“Just try to take a good position going into the first turn and take it from there,” Ortiz said of riding the Saratoga turf courses. “If I don’t get into a good position going into the first turn, it’s tough to make up too much ground.”

The field went from strung out down the backstretch at three-quarter pole to bunched together like an accordion four furlongs later when turning for home. Still with a fistful of horse is his grasp, Ortiz stayed glued to the rail while his rivals went unnecessarily wide around the bend. After slipping through a narrow opening up the rail at the top of stretch, the race was over, Ortiz and Tusk were home free and the pair crossed the wire 2 3/4 lengths in front.

Ben Gowans


• The thrill of winning at Saratoga never changes, even for those who have been coming to the track for decades.

“I’ve owned horses for 40 years, literally 40 years,” said Steven Duncker, after his Jump Sucker Stable won the fifth with California Swing. “This is a partnership with some great guys and it’s really a lot of fun. It never grows old, that’s for sure.

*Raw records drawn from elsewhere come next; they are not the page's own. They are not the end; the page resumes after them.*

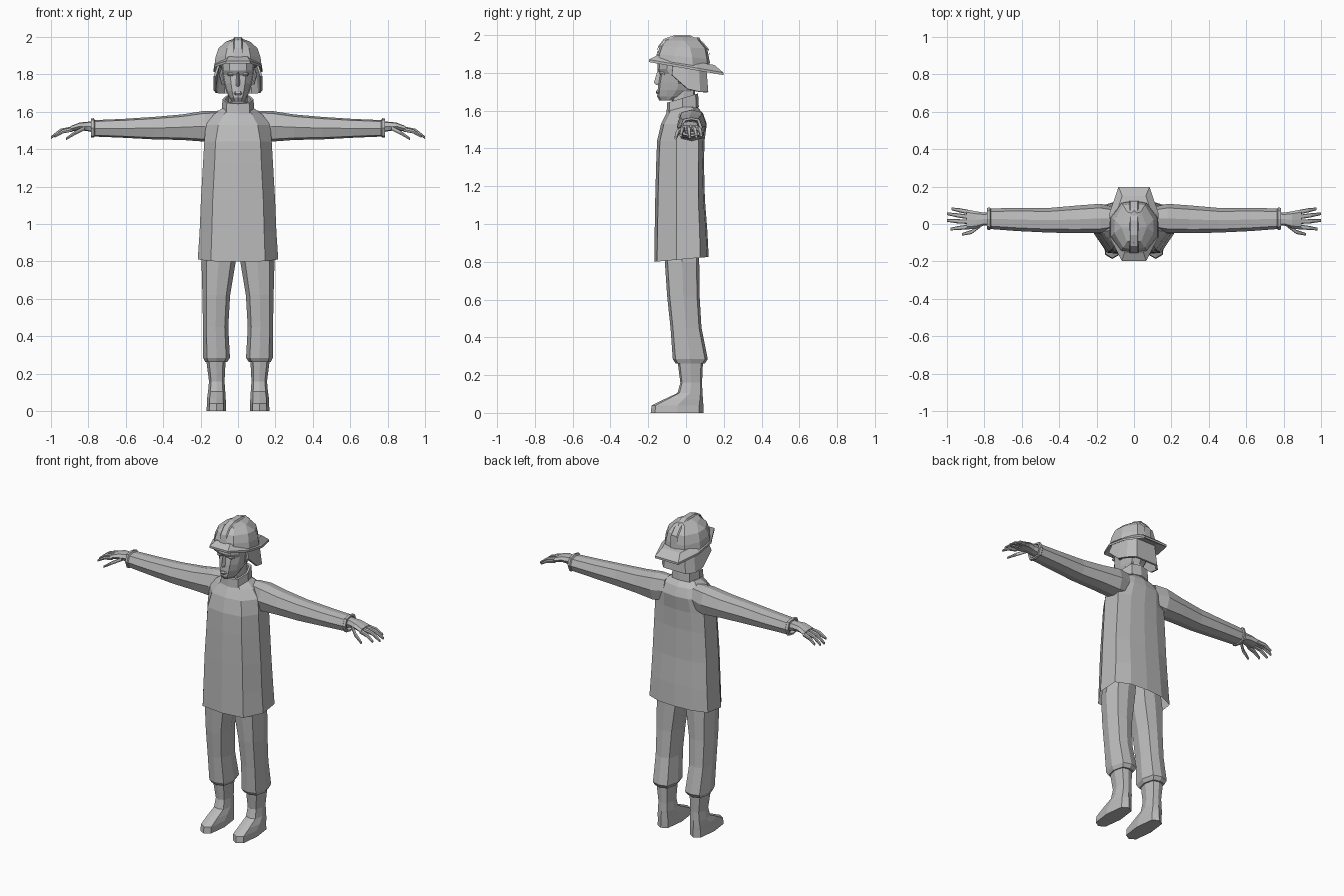
import bpy, bmesh, math
from mathutils import Vector

grey = bpy.data.materials.new("plain_grey")
grey.diffuse_color = (0.5, 0.5, 0.5, 1)

# unit eight-sided section shared by limbs, boots and hands
OCT = [(0, -1), (.72, -.84), (1, 0), (.72, .84), (0, 1), (-.72, .84), (-1, 0), (-.72, -.84)]


def finish(name, bm, mirror=False):
    bmesh.ops.recalc_face_normals(bm, faces=bm.faces)
    me = bpy.data.meshes.new(name)
    bm.to_mesh(me)
    bm.free()
    me.materials.append(grey)
    ob = bpy.data.objects.new(name, me)
    bpy.context.collection.objects.link(ob)
    if mirror:
        ob.modifiers.new("mirror", 'MIRROR').use_mirror_merge = False
    return ob


def loft(name, rings, caps=(True, True), mirror=False, closed=True):
    bm = bmesh.new()
    vs = [[bm.verts.new(p) for p in r] for r in rings]
    n = len(rings[0])
    for a, b in zip(vs, vs[1:]):
        for i in range(n if closed else n - 1):
            j = (i + 1) % n
            bm.faces.new((a[i], a[j], b[j], b[i]))
    if caps[0]:
        bm.faces.new(vs[0])
    if caps[1]:
        bm.faces.new(vs[-1])
    return finish(name, bm, mirror)


def level(z, x0, x1, y0, y1, tilt=0):
    """Horizontal section filling the given extents."""
    cx, cy, rx, ry = (x0 + x1) / 2, (y0 + y1) / 2, (x1 - x0) / 2, (y1 - y0) / 2
    return [(cx + u * rx, cy + v * ry, z + tilt * (cy + v * ry)) for u, v in OCT]


def across(x, y, z, ry, rz):
    """Section standing across the x axis."""
    return [(x, y + u * ry, z + v * rz) for u, v in OCT]


def both_sides(half):
    """Close a right-hand outline, whose ends lie on x = 0, into a full ring."""
    return half + [(-x, y, z) for x, y, z in half[-2:0:-1]]


# long coat
def coat_ring(z, wf, ws, yf, yb, ya=-.05, yc=.065, tilt=0):
    half = [(0, yf), (wf, yf + .015), (ws, ya), (ws * .97, yc), (wf * .8, yb - .008), (0, yb)]
    return both_sides([(x, y, z + tilt * y) for x, y in half])


loft("coat", [
    coat_ring(.815, .145, .215, -.168, .12, -.05, .075, .09),
    coat_ring(.96, .14, .205, -.166, .113, -.05, .072, .05),
    coat_ring(1.13, .135, .198, -.163, .1),
    coat_ring(1.32, .125, .187, -.158, .095),
    coat_ring(1.44, .12, .18, -.153, .098),
    coat_ring(1.53, .105, .172, -.132, .11, -.04),
    coat_ring(1.585, .075, .13, -.105, .09, -.035, .06),
    coat_ring(1.62, .05, .083, -.09, .06, -.02, .03)], (False, True))

# standing collar, open at the top
loft("collar", [level(1.605, -.087, .087, -.103, .068, .2),
                level(1.672, -.083, .083, -.1, .064, .3),
                level(1.672, -.07, .07, -.088, .052, .3),
                level(1.61, -.07, .07, -.088, .052, .2)], (False, True))
loft("neck", [level(1.58, -.052, .052, -.075, .045), level(1.74, -.05, .05, -.075, .05)])

# sleeves with a stepped cuff
loft("sleeve", [
    across(.10, .03, 1.53, .06, .075), across(.18, .03, 1.522, .078, .082),
    across(.30, .025, 1.517, .074, .068), across(.45, .02, 1.512, .066, .06),
    across(.62, .024, 1.511, .062, .05), across(.765, .028, 1.511, .055, .044),
    across(.77, .028, 1.513, .06, .052), across(.785, .028, 1.513, .058, .05),
    across(.785, .028, 1.513, .044, .04), across(.765, .028, 1.513, .04, .035)], mirror=True)

# hands
loft("palm", [across(.76, .028, 1.518, .036, .03), across(.805, .026, 1.521, .035, .025),
              across(.845, .022, 1.522, .046, .02), across(.895, .024, 1.508, .054, .015)], mirror=True)
for name, base, mid, tip in (
        ("little_finger", (.885, .064, 1.505), (.935, .074, 1.495), (.975, .081, 1.47)),
        ("ring_finger", (.885, .038, 1.509), (.948, .047, 1.498), (.998, .055, 1.463)),
        ("middle_finger", (.885, .012, 1.509), (.948, .015, 1.498), (1.0, .019, 1.46)),
        ("index_finger", (.885, -.015, 1.505), (.935, -.021, 1.495), (.98, -.027, 1.468)),
        ("thumb", (.82, -.006, 1.512), (.868, -.043, 1.488), (.918, -.055, 1.455))):
    loft(name, [across(*base, .012, .012), across(*mid, .011, .011), across(*tip, .007, .007)], mirror=True)

# trousers gathered at the shin
loft("trouser_leg", [
    level(.95, 0, .17, -.11, .07), level(.80, .012, .195, -.112, .07),
    level(.62, .042, .19, -.1, .072), level(.45, .052, .187, -.082, .082),
    level(.285, .043, .186, -.07, .115), level(.262, .058, .175, -.055, .1)], mirror=True)

# boots
loft("boot", [
    level(.275, .066, .17, -.045, .09), level(.16, .072, .155, -.03, .085),
    level(.105, .068, .16, -.045, .087), level(.07, .066, .165, -.12, .09),
    level(.04, .064, .166, -.182, .092), level(0, .064, .168, -.187, .092)], mirror=True)


# head
def head_ring(z, hw, yf, yb):
    m = (yf + yb) / 2
    half = [(0, yf), (hw * .5, yf + .01), (hw * .9, yf + .05), (hw, m), (hw * .7, yb - .02), (0, yb)]
    return both_sides([(x, y, z) for x, y in half])


loft("head", [
    head_ring(1.655, .034, -.142, -.045), head_ring(1.675, .047, -.153, .01),
    head_ring(1.71, .063, -.15, .05), head_ring(1.75, .074, -.146, .075),
    head_ring(1.795, .084, -.138, .09), head_ring(1.82, .088, -.152, .1),
    head_ring(1.88, .092, -.148, .1)])

# nose, lips, closed eyes and ears
loft("nose", [[(-.018, -.13, 1.738), (0, -.158, 1.735), (.018, -.13, 1.738)],
              [(-.016, -.13, 1.75), (0, -.17, 1.748), (.016, -.13, 1.75)],
              [(-.008, -.13, 1.815), (0, -.15, 1.815), (.008, -.13, 1.815)]])
loft("lips", [level(1.688, -.015, .015, -.154, -.13), level(1.698, -.022, .022, -.16, -.13),
              level(1.708, -.015, .015, -.155, -.13)])
loft("eyelid", [level(1.79, .024, .055, -.135, -.1), level(1.798, .022, .058, -.142, -.1),
                level(1.806, .024, .055, -.139, -.1)], mirror=True)
loft("ear", [level(1.745, .07, .088, -.04, -.015), level(1.79, .075, .1, -.045, .005),
             level(1.825, .075, .096, -.04, .0)], mirror=True)


# helmet shell
def shell_ring(z, rx, yf, yb, tilt=0):
    half = [(0, yf), (rx * .55, yf + .012), (rx, yf + .09), (rx, yb - .09), (rx * .55, yb - .012), (0, yb)]
    return both_sides([(x, y, z + tilt * y) for x, y in half])


loft("helmet_shell", [
    shell_ring(1.845, .125, -.157, .125, -.15), shell_ring(1.885, .12, -.152, .123, -.1),
    shell_ring(1.935, .105, -.138, .112, -.05), shell_ring(1.972, .068, -.108, .078),
    shell_ring(1.987, .03, -.1, .07)])

# raised comb running front to back
comb = [(-.158, 1.88), (-.148, 1.94), (-.117, 1.98), (-.06, 2.0), (.02, 2.0),
        (.085, 1.968), (.122, 1.925), (.127, 1.84)]
loft("helmet_comb", [[(-.024, y, z - .01), (-.018, y, z), (.018, y, z), (.024, y, z - .01)]
                     for y, z in comb])

# brim sloping down to the back
BRIM = [(.065, -.197), (.128, -.075), (.13, .06), (.083, .198), (-.083, .198),
        (-.13, .06), (-.128, -.075), (-.065, -.197)]


def brim_ring(s, z):
    return [(x * s, y * s, z - .175 * y * s) for x, y in BRIM]


loft("helmet_brim", [brim_ring(.7, 1.848), brim_ring(1, 1.823), brim_ring(1, 1.836), brim_ring(.76, 1.868)])

# neck flap hanging below the brim
FLAP = [(1, -.075, 1.79), (1, .01, 1.715), (.92, .075, 1.7), (.6, .118, 1.698)]
half_flap = FLAP + [(-x, y, z) for x, y, z in reversed(FLAP)]
flap = loft("neck_flap", [[(x * .13, y, z) for x, y, z in half_flap],
                          [(x * .11, y * .9, 1.85) for x, y, z in half_flap]],
            (False, False), closed=False)
flap.modifiers.new("thickness", 'SOLIDIFY').thickness = .012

“I was chairman of the board here for the nine years, and I think I won two races the whole time, it’s just not that easy. I know it’s a 50 claimer, but we don’t care, I’m ear-to-ear. My kids are here, so it’s really fun to have them.”

Duncker relied on his connections within the industry to acquire the Malibu Moon colt.

“We bought him from Claiborne farm, he was an RNA in the September sale (for $90,000) two years ago. We liked him and called up Seth Hancock and made a deal,” Duncker said.

After breaking his maiden in his eighth try July 8 at Belmont, California Swing made it two in a row by winning the $50,000 claimer at a mile on the inner turf.

The win was the third of five for Jose Ortiz on the day. The leading rider secured a position on the rail in mid-pack early and then moved up into third leaving the backstretch. Still on the rail, Ortiz went dove inside while Patriot Drive and Hembree drifted off the fence turning for home. That was the winning move. California Swing and Ortiz prevailed in a photo over the two foes they went inside of at the top of the stretch.

“I mean, the perfect trip, not one-foot difference, and we won by a head,” Duncker said while watching the replay alongside trainer Christophe Clement. “Sometimes you get lucky, too. Jose is so good.

“He was pretty tough in the final-sixteenth. He’s not waiting on them, but they’re not getting to him either. Every now and again, you get to get lucky, don’t you?”

Ben Gowans


• There is no place better than Saratoga to win for the first time.

“The stable is named after my wife and I, her name is Mary,” said Phil Madden of PhilMar Stables after winning the seventh with Uncle Sigh. “We’ve been involved in very small syndicates but this is the first one we’ve owned outright. It was very exciting.”

Jockey Jose Ortiz delivered a perfect trip aboard Uncle Sigh to get his fourth win of the day in the allowance on turf.

“I thought he was moving and if he had a clear run, I thought he could get up,” Madden said as he watched the replay in the clubhouse. “Being that they went so fast early on, it felt pretty good. He’s been getting out last every race, this time he had a pace to run into it.”

After a closing fifth Aug. 2 going 1 1/16 miles, trainer Dave Duggan stretched the 6-year-old out a furlong farther Monday for the barn’s second win of the meet. Uncle Sigh was making his third start for Madden and Duggan Monday after they claimed him for $40,000 at Belmont June 11.

“I’ve been watching him for three years, never had an opportunity, or never had anyone to claim him, just a cool old horse.” Duggan said. “They’re hard to find, just one of those horses you love being around.”

Madden applauded his trainer after the race for making all the right moves with Uncle Sigh.

“Dave Duggan is great. Very relaxed, takes everything in stride, he said all along, ‘the horse needs to relax early on,’ ” Madden said. “I said last race, ‘maybe we need to get him into the race.’ He was right. He relaxed early on and had a nice pace to run into. That’s why he’s the trainer.”

“A very good friend of mine, John Cincotta, who’s been a horseman for 40 years, probably one of the best horseman I’ve ever met, he introduced me to David.”

Ben Gowans